*Your instructions:* Write out the stretch of lines below that begins at the line with "(0.16, 0.07, 0.55, 0.065), (0.1, 0.08, 0.9, 0.09)]" and ends at the line with "for side, sign", including both, exactly as given and nothing more.

┌────────

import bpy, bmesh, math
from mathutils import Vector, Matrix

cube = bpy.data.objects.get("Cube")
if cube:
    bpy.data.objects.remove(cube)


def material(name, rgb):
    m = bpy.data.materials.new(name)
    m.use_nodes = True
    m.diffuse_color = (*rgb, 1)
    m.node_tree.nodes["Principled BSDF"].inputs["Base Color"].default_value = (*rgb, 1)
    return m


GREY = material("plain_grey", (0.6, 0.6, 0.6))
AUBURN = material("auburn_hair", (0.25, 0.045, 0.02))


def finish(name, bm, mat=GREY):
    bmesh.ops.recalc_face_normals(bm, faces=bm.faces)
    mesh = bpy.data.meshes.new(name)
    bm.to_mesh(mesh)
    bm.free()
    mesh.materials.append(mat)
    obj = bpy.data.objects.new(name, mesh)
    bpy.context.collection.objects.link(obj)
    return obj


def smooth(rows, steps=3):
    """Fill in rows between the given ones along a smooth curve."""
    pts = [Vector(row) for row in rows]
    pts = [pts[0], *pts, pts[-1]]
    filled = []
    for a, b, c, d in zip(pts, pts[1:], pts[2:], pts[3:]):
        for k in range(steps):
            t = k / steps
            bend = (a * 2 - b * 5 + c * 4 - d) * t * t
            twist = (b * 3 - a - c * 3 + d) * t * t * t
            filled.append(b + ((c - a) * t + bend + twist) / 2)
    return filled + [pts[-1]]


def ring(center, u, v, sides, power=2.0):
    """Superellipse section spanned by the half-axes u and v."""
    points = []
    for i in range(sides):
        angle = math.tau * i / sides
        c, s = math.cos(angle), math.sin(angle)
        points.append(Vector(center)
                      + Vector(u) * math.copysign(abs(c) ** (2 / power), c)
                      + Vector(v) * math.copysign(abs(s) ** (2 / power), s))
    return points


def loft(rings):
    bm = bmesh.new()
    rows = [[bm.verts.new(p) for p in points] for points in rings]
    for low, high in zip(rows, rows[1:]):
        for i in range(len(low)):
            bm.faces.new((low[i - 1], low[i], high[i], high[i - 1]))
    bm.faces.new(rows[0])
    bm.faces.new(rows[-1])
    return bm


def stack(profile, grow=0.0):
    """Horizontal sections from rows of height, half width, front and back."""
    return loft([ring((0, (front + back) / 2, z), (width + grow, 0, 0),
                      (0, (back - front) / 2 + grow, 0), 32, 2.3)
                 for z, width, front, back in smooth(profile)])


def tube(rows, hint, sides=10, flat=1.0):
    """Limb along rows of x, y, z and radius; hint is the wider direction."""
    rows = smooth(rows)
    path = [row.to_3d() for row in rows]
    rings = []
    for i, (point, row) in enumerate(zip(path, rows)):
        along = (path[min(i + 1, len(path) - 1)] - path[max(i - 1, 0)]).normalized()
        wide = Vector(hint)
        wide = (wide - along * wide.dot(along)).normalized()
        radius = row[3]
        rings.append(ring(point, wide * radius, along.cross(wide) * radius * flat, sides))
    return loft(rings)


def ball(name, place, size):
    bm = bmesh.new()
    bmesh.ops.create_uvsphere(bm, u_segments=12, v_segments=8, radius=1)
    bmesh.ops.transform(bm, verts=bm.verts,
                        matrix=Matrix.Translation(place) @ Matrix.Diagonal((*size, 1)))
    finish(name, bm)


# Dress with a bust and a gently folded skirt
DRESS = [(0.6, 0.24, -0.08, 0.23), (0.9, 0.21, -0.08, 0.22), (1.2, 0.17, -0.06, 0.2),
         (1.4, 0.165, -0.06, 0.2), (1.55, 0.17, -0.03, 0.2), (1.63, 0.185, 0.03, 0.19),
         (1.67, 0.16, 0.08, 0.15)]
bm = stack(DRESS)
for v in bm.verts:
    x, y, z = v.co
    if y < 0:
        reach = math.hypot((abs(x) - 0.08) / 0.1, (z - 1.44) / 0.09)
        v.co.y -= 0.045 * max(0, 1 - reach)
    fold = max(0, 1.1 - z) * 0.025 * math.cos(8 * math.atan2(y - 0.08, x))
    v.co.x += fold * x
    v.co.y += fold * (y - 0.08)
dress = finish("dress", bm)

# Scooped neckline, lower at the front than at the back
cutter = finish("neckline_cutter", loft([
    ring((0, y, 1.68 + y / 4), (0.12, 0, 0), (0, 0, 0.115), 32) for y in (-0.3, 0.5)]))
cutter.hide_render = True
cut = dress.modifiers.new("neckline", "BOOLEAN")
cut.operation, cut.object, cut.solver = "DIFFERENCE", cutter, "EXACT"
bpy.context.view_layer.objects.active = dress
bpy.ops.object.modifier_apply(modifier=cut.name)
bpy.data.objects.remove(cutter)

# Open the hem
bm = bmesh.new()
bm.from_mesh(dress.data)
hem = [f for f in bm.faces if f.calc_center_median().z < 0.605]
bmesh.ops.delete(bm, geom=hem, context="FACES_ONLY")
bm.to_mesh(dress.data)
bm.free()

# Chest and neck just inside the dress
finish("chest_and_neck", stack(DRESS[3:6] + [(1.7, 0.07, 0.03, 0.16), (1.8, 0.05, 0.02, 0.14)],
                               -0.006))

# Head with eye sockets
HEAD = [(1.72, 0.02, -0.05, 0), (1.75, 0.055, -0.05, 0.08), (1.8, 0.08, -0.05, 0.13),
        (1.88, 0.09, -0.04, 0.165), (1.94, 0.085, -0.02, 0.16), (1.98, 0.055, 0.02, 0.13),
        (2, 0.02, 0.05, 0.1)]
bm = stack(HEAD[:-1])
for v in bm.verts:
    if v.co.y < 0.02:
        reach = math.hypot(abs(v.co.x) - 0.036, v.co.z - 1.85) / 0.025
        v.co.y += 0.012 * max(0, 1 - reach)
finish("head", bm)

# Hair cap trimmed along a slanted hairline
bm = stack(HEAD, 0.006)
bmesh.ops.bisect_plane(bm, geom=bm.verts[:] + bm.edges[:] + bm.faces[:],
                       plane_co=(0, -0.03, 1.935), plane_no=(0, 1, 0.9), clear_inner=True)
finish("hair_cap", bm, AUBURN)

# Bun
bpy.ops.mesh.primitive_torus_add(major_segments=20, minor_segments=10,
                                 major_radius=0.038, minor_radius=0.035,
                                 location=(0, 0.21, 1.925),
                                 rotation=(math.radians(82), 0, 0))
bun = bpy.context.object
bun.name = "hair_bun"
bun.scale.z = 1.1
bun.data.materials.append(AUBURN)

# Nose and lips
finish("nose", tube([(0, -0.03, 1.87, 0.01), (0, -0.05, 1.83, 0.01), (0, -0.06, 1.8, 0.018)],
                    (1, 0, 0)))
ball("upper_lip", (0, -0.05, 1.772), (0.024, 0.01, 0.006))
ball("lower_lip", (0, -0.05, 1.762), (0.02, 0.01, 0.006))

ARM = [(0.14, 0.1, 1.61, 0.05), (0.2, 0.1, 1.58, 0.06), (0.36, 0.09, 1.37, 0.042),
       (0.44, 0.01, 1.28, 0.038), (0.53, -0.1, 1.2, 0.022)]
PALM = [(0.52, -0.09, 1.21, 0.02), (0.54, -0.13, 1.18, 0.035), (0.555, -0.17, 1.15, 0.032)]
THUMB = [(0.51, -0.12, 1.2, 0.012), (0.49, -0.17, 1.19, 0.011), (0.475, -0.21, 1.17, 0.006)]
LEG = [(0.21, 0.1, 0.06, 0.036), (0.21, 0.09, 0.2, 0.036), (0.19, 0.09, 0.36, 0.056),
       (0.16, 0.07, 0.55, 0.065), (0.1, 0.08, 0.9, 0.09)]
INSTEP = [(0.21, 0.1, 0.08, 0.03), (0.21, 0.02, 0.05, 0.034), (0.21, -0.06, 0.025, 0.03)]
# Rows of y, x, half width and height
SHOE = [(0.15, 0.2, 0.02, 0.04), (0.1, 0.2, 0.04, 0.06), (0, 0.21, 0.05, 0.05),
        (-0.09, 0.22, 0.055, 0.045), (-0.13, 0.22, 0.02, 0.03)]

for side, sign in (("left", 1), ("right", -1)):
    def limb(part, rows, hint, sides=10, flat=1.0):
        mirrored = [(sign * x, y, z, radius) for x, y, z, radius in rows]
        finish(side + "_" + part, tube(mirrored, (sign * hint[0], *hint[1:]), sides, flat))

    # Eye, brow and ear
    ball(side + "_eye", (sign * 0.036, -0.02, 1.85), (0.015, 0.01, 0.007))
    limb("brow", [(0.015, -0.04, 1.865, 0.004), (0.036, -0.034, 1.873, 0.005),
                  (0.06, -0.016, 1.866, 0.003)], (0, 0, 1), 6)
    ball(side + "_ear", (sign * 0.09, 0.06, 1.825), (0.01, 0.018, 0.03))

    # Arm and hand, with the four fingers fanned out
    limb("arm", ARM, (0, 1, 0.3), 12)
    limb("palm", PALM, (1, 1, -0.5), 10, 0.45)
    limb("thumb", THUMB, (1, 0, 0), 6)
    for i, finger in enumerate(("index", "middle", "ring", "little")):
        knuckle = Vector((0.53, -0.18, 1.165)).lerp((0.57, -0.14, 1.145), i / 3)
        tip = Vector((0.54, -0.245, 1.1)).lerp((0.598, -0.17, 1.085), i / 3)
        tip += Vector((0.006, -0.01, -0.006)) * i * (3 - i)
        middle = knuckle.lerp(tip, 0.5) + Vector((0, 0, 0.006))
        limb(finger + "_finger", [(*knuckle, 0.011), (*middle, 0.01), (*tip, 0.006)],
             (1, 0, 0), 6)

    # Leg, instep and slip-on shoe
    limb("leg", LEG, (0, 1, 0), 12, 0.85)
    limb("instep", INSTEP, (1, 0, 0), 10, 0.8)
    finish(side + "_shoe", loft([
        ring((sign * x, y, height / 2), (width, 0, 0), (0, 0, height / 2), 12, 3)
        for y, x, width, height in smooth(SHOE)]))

└────────

*Answer for the task:*
       (0.16, 0.07, 0.55, 0.065), (0.1, 0.08, 0.9, 0.09)]
INSTEP = [(0.21, 0.1, 0.08, 0.03), (0.21, 0.02, 0.05, 0.034), (0.21, -0.06, 0.025, 0.03)]
# Rows of y, x, half width and height
SHOE = [(0.15, 0.2, 0.02, 0.04), (0.1, 0.2, 0.04, 0.06), (0, 0.21, 0.05, 0.05),
        (-0.09, 0.22, 0.055, 0.045), (-0.13, 0.22, 0.02, 0.03)]

for side, sign in (("left", 1), ("right", -1)):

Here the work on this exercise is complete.